TASK TO CARRY OUT: Exactly reproduce the lines from the line that has "u_segments=12, v_segments=8, radius=.02)" down to the last line of the entries, inclusive.

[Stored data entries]
Start of Block
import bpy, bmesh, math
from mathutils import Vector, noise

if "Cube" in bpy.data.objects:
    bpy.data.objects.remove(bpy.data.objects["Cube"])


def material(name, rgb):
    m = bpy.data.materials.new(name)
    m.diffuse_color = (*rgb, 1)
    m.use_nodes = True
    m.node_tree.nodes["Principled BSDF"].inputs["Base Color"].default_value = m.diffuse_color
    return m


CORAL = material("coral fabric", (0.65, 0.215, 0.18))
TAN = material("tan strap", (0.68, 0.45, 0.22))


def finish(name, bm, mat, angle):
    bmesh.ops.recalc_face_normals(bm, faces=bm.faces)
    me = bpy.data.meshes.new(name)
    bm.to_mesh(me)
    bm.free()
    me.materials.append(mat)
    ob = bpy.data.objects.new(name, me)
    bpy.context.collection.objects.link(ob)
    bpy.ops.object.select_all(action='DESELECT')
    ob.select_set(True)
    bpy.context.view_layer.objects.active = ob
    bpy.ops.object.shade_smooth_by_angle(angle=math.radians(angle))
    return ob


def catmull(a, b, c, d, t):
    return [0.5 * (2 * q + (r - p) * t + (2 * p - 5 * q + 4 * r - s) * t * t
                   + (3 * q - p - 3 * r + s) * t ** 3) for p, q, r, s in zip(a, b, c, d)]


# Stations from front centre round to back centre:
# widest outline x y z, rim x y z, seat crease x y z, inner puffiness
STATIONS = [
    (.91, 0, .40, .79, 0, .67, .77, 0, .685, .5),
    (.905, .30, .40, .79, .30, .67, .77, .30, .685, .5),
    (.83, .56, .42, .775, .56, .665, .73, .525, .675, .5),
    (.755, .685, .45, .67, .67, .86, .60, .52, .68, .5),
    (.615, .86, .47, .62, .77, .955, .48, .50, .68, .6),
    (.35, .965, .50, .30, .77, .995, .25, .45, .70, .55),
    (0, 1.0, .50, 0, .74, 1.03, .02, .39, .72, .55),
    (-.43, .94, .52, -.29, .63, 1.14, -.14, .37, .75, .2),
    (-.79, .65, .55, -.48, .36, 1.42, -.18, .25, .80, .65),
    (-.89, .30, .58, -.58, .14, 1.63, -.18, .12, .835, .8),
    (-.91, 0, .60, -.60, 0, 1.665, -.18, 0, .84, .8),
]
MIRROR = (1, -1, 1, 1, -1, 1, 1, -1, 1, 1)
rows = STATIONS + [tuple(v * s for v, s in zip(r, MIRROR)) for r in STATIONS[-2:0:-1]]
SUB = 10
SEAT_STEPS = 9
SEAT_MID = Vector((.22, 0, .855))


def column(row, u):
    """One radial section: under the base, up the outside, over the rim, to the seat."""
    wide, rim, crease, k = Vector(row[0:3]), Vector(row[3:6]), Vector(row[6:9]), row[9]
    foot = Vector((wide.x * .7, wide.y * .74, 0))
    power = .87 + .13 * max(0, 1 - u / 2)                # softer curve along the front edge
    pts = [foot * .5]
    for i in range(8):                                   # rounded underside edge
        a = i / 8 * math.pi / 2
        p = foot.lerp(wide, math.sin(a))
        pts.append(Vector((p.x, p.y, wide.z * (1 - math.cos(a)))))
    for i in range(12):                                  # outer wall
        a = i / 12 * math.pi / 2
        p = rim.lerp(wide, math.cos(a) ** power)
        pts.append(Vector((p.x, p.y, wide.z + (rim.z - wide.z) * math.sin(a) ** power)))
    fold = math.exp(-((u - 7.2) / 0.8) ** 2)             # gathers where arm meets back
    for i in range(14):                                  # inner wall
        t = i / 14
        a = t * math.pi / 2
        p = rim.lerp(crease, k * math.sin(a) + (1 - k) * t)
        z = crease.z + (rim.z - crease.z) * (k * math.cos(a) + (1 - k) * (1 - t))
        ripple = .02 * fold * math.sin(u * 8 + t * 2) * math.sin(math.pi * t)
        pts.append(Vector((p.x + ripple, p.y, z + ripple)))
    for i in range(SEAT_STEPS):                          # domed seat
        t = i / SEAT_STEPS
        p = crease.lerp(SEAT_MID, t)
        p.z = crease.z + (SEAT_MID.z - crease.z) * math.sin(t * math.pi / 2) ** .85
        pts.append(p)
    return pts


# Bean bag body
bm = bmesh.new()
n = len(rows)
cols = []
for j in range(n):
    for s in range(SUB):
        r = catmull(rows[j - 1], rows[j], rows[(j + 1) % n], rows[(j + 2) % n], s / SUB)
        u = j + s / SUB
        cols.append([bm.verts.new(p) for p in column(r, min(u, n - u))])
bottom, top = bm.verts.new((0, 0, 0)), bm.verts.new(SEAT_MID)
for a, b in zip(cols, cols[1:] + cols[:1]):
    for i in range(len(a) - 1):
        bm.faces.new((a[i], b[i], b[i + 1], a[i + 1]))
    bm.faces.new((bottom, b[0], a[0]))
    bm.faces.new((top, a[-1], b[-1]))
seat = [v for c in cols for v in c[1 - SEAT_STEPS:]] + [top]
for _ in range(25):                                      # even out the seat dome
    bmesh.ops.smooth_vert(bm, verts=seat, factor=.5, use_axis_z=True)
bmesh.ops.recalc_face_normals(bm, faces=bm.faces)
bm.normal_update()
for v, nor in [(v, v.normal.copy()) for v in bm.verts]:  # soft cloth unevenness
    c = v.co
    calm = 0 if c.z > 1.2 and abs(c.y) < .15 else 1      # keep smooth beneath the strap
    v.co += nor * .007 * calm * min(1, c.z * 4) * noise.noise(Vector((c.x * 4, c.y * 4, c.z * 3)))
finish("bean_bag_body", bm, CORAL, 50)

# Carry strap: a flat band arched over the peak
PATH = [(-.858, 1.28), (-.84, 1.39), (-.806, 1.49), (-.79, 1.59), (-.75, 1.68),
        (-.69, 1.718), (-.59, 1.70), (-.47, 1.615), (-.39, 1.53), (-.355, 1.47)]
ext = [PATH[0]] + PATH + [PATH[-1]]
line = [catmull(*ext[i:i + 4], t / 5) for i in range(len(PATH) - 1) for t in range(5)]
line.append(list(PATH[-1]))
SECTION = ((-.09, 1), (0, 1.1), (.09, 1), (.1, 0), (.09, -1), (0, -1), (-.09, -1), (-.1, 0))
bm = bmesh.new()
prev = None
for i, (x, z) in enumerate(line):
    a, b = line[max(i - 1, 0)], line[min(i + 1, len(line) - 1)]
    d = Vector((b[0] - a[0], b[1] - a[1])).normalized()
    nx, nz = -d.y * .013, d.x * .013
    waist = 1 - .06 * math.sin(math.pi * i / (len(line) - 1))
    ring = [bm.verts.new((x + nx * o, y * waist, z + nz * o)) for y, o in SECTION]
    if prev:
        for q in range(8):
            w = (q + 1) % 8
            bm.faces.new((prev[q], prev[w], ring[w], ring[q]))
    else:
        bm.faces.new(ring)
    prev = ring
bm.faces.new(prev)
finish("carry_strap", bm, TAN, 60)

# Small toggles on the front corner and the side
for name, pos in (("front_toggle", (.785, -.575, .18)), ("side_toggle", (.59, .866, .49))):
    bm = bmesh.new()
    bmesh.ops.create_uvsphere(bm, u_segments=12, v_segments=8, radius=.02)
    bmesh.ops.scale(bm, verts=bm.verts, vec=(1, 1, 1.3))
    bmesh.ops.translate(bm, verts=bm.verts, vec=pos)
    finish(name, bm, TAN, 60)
End of Block
ANSWER FOR THE TASK:
    bmesh.ops.create_uvsphere(bm, u_segments=12, v_segments=8, radius=.02)
    bmesh.ops.scale(bm, verts=bm.verts, vec=(1, 1, 1.3))
    bmesh.ops.translate(bm, verts=bm.verts, vec=pos)
    finish(name, bm, TAN, 60)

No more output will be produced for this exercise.